TASK STATEMENT:
Leaving out all pictures, retype the records exactly.

DATA EXTRACTS:

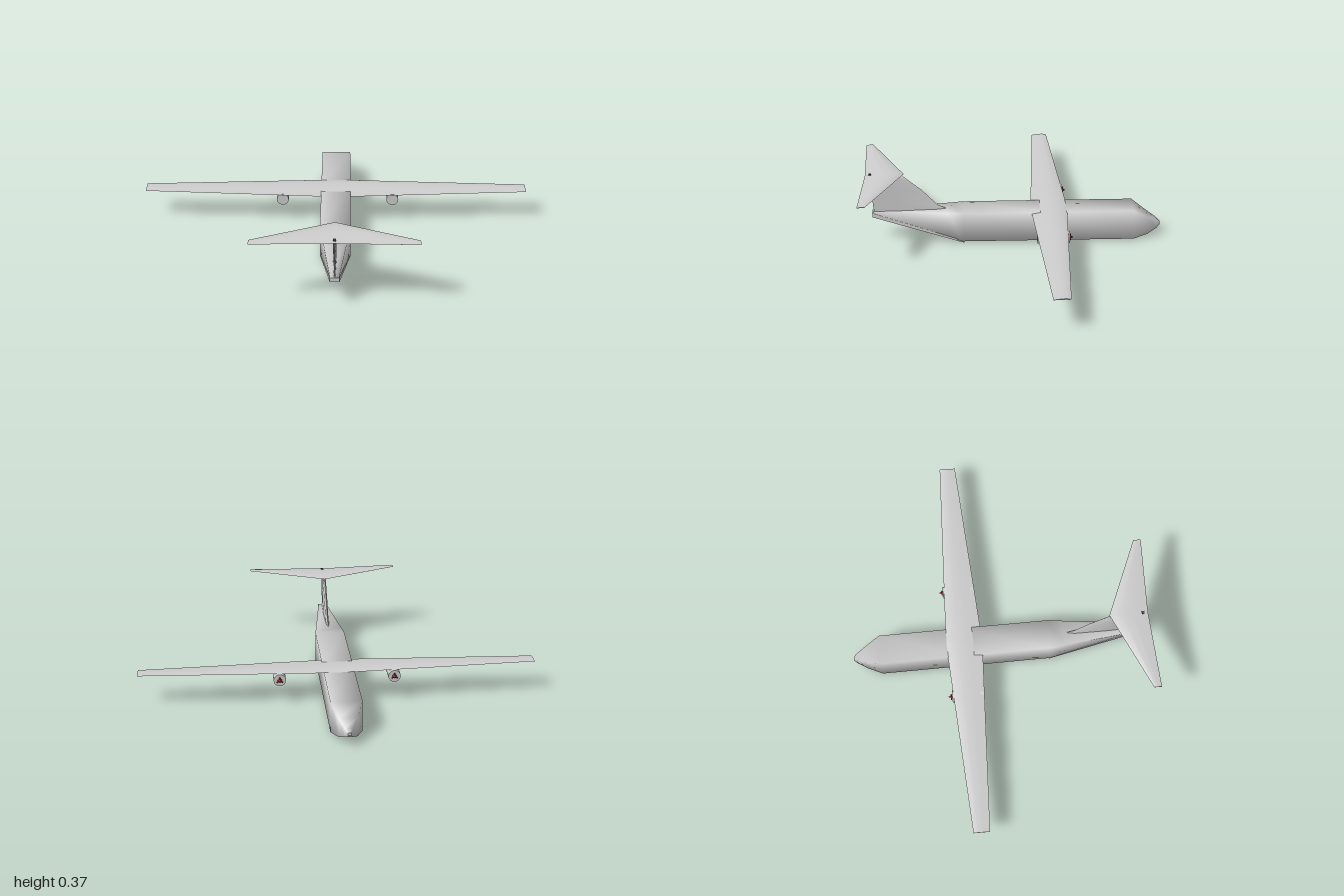
import * as THREE from 'three';
import { toCreasedNormals } from 'three/addons/utils/BufferGeometryUtils.js';

const grey = new THREE.MeshStandardMaterial({ color: 0xcccccc });
grey.name = 'light grey';
const red = new THREE.MeshStandardMaterial({ color: 0xa01010 });
red.name = 'hub red';
const dark = new THREE.MeshStandardMaterial({ color: 0x444444 });
dark.name = 'blade grey';

// Closed surface through rings of points; the ends get their own flat caps.
function loft(rings) {
  const n = rings[0].length, pos = rings.flat(2), faces = [];
  for (let r = 0; r < rings.length - 1; r++) {
    for (let i = 0; i < n; i++) {
      const a = r * n + i, b = r * n + (i + 1) % n;
      faces.push([a, b, b + n], [a, b + n, a + n]);
    }
  }
  for (const [ring, end] of [[rings[0], 0], [rings[rings.length - 1], 1]]) {
    const base = pos.length / 3;
    pos.push(...ring.flat());
    pos.push(...[0, 1, 2].map(k => ring.reduce((s, p) => s + p[k], 0) / n));
    for (let i = 0; i < n; i++) {
      const a = base + i, b = base + (i + 1) % n;
      faces.push(end ? [a, b, base + n] : [b, a, base + n]);
    }
  }
  // Turn all faces outward
  const v = i => new THREE.Vector3(...pos.slice(i * 3, i * 3 + 3));
  const volume = faces.reduce((s, [a, b, c]) => s + v(a).dot(v(b).cross(v(c))), 0);
  if (volume < 0) faces.forEach(f => f.reverse());
  const g = new THREE.BufferGeometry();
  g.setAttribute('position', new THREE.Float32BufferAttribute(pos, 3));
  g.setIndex(faces.flat());
  g.computeVertexNormals();
  return g;
}

// Airfoil ring across x, from leading edge z0 to trailing edge z1
const foil = [[0, 0], [0.08, 0.5], [0.3, 1], [0.6, 0.55], [1, -0.7], [0.98, -0.9], [0.5, -0.6], [0.1, -0.6]];
const foilRing = (x, z0, z1, y, t) => foil.map(([c, h]) => [x, y + h * t, z0 + (z1 - z0) * c]);

export function createModel() {
  const model = new THREE.Group();
  const add = (name, geometry, material = grey, parent = model) => {
    const mesh = new THREE.Mesh(geometry, material);
    mesh.name = name;
    parent.add(mesh);
    return mesh;
  };

  // Square-section body: z, half width, bottom, top
  const body = [
    [-0.768, 0.008, 0.058, 0.072], [-0.75, 0.02, 0.042, 0.087], [-0.7, 0.045, 0.02, 0.117],
    [-0.625, 0.077, 0.01, 0.167], [-0.2, 0.077, 0.01, 0.167], [0.255, 0.077, 0.01, 0.166],
    [0.33, 0.067, 0.03, 0.164], [0.715, 0.022, 0.136, 0.152],
  ];
  add('fuselage', loft(body.map(([z, w, b, t]) => [[-w, b, z], [w, b, z], [w, t, z], [-w, t, z]])));

  // Sloping cargo ramp under the tail
  const ramp = [[0.25, 0.077, 0.002, 0.012], [0.72, 0.023, 0.129, 0.152]].map(
    ([z, w, b, t]) => [[-w, b, z], [w, b, z], [w, t, z], [-w, t, z]]);
  add('cargoRamp', toCreasedNormals(loft(ramp), 0.5));

  // Straight high wing
  add('wing', toCreasedNormals(loft([
    foilRing(-1, -0.232, -0.15, 0.166, 0.004),
    foilRing(0, -0.283, -0.094, 0.166, 0.01),
    foilRing(1, -0.232, -0.15, 0.166, 0.004),
  ]), 0.6));

  // Tail fin: y, leading z, trailing z, half thickness
  const fin = [[0.145, 0.32, 0.71, 0.008], [0.167, 0.345, 0.713, 0.008], [0.185, 0.385, 0.715, 0.008],
    [0.265, 0.46, 0.723, 0.008], [0.315, 0.52, 0.73, 0.008], [0.358, 0.57, 0.735, 0.008]];
  add('tailFin', toCreasedNormals(loft(fin.map(([y, a, b, t]) => {
    const at = f => a + (b - a) * f;
    return [[0, y, a], [t, y, at(0.12)], [t, y, at(0.6)], [0.003, y, b],
      [-0.003, y, b], [-t, y, at(0.6)], [-t, y, at(0.12)]];
  })), 1.2));

  // Swept tailplane on top of the fin
  add('tailplane', toCreasedNormals(loft([
    foilRing(-0.4, 0.727, 0.766, 0.358, 0.003),
    foilRing(0, 0.553, 0.75, 0.359, 0.009),
    foilRing(0.4, 0.727, 0.766, 0.358, 0.003),
  ]), 0.6));
  add('finTip', new THREE.BoxGeometry(0.014, 0.006, 0.014), dark).position.set(0, 0.358, 0.725);

  // Engine pods with hub and small blades at the nose end
  for (const [name, x] of [['rightEngine', -0.278], ['leftEngine', 0.297]]) {
    const engine = new THREE.Group();
    engine.name = name;
    engine.position.set(x, 0.133, -0.195);
    model.add(engine);
    add('pod', new THREE.CylinderGeometry(0.031, 0.031, 0.16, 24).rotateX(Math.PI / 2), grey, engine);
    add('hub', new THREE.ConeGeometry(0.011, 0.02, 12).rotateX(-Math.PI / 2), red, engine).position.z = -0.09;
    for (let i = 0; i < 3; i++) {
      const blade = new THREE.BoxGeometry(0.006, 0.018, 0.004).translate(0, 0.009, 0);
      add('blade', blade.rotateZ(i * Math.PI * 2 / 3), dark, engine).position.z = -0.085;
    }
  }
  return model;
}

EXPECTED ANSWER:
import * as THREE from 'three';
import { toCreasedNormals } from 'three/addons/utils/BufferGeometryUtils.js';

const grey = new THREE.MeshStandardMaterial({ color: 0xcccccc });
grey.name = 'light grey';
const red = new THREE.MeshStandardMaterial({ color: 0xa01010 });
red.name = 'hub red';
const dark = new THREE.MeshStandardMaterial({ color: 0x444444 });
dark.name = 'blade grey';

// Closed surface through rings of points; the ends get their own flat caps.
function loft(rings) {
  const n = rings[0].length, pos = rings.flat(2), faces = [];
  for (let r = 0; r < rings.length - 1; r++) {
    for (let i = 0; i < n; i++) {
      const a = r * n + i, b = r * n + (i + 1) % n;
      faces.push([a, b, b + n], [a, b + n, a + n]);
    }
  }
  for (const [ring, end] of [[rings[0], 0], [rings[rings.length - 1], 1]]) {
    const base = pos.length / 3;
    pos.push(...ring.flat());
    pos.push(...[0, 1, 2].map(k => ring.reduce((s, p) => s + p[k], 0) / n));
    for (let i = 0; i < n; i++) {
      const a = base + i, b = base + (i + 1) % n;
      faces.push(end ? [a, b, base + n] : [b, a, base + n]);
    }
  }
  // Turn all faces outward
  const v = i => new THREE.Vector3(...pos.slice(i * 3, i * 3 + 3));
  const volume = faces.reduce((s, [a, b, c]) => s + v(a).dot(v(b).cross(v(c))), 0);
  if (volume < 0) faces.forEach(f => f.reverse());
  const g = new THREE.BufferGeometry();
  g.setAttribute('position', new THREE.Float32BufferAttribute(pos, 3));
  g.setIndex(faces.flat());
  g.computeVertexNormals();
  return g;
}

// Airfoil ring across x, from leading edge z0 to trailing edge z1
const foil = [[0, 0], [0.08, 0.5], [0.3, 1], [0.6, 0.55], [1, -0.7], [0.98, -0.9], [0.5, -0.6], [0.1, -0.6]];
const foilRing = (x, z0, z1, y, t) => foil.map(([c, h]) => [x, y + h * t, z0 + (z1 - z0) * c]);

export function createModel() {
  const model = new THREE.Group();
  const add = (name, geometry, material = grey, parent = model) => {
    const mesh = new THREE.Mesh(geometry, material);
    mesh.name = name;
    parent.add(mesh);
    return mesh;
  };

  // Square-section body: z, half width, bottom, top
  const body = [
    [-0.768, 0.008, 0.058, 0.072], [-0.75, 0.02, 0.042, 0.087], [-0.7, 0.045, 0.02, 0.117],
    [-0.625, 0.077, 0.01, 0.167], [-0.2, 0.077, 0.01, 0.167], [0.255, 0.077, 0.01, 0.166],
    [0.33, 0.067, 0.03, 0.164], [0.715, 0.022, 0.136, 0.152],
  ];
  add('fuselage', loft(body.map(([z, w, b, t]) => [[-w, b, z], [w, b, z], [w, t, z], [-w, t, z]])));

  // Sloping cargo ramp under the tail
  const ramp = [[0.25, 0.077, 0.002, 0.012], [0.72, 0.023, 0.129, 0.152]].map(
    ([z, w, b, t]) => [[-w, b, z], [w, b, z], [w, t, z], [-w, t, z]]);
  add('cargoRamp', toCreasedNormals(loft(ramp), 0.5));

  // Straight high wing
  add('wing', toCreasedNormals(loft([
    foilRing(-1, -0.232, -0.15, 0.166, 0.004),
    foilRing(0, -0.283, -0.094, 0.166, 0.01),
    foilRing(1, -0.232, -0.15, 0.166, 0.004),
  ]), 0.6));

  // Tail fin: y, leading z, trailing z, half thickness
  const fin = [[0.145, 0.32, 0.71, 0.008], [0.167, 0.345, 0.713, 0.008], [0.185, 0.385, 0.715, 0.008],
    [0.265, 0.46, 0.723, 0.008], [0.315, 0.52, 0.73, 0.008], [0.358, 0.57, 0.735, 0.008]];
  add('tailFin', toCreasedNormals(loft(fin.map(([y, a, b, t]) => {
    const at = f => a + (b - a) * f;
    return [[0, y, a], [t, y, at(0.12)], [t, y, at(0.6)], [0.003, y, b],
      [-0.003, y, b], [-t, y, at(0.6)], [-t, y, at(0.12)]];
  })), 1.2));

  // Swept tailplane on top of the fin
  add('tailplane', toCreasedNormals(loft([
    foilRing(-0.4, 0.727, 0.766, 0.358, 0.003),
    foilRing(0, 0.553, 0.75, 0.359, 0.009),
    foilRing(0.4, 0.727, 0.766, 0.358, 0.003),
  ]), 0.6));
  add('finTip', new THREE.BoxGeometry(0.014, 0.006, 0.014), dark).position.set(0, 0.358, 0.725);

  // Engine pods with hub and small blades at the nose end
  for (const [name, x] of [['rightEngine', -0.278], ['leftEngine', 0.297]]) {
    const engine = new THREE.Group();
    engine.name = name;
    engine.position.set(x, 0.133, -0.195);
    model.add(engine);
    add('pod', new THREE.CylinderGeometry(0.031, 0.031, 0.16, 24).rotateX(Math.PI / 2), grey, engine);
    add('hub', new THREE.ConeGeometry(0.011, 0.02, 12).rotateX(-Math.PI / 2), red, engine).position.z = -0.09;
    for (let i = 0; i < 3; i++) {
      const blade = new THREE.BoxGeometry(0.006, 0.018, 0.004).translate(0, 0.009, 0);
      add('blade', blade.rotateZ(i * Math.PI * 2 / 3), dark, engine).position.z = -0.085;
    }
  }
  return model;
}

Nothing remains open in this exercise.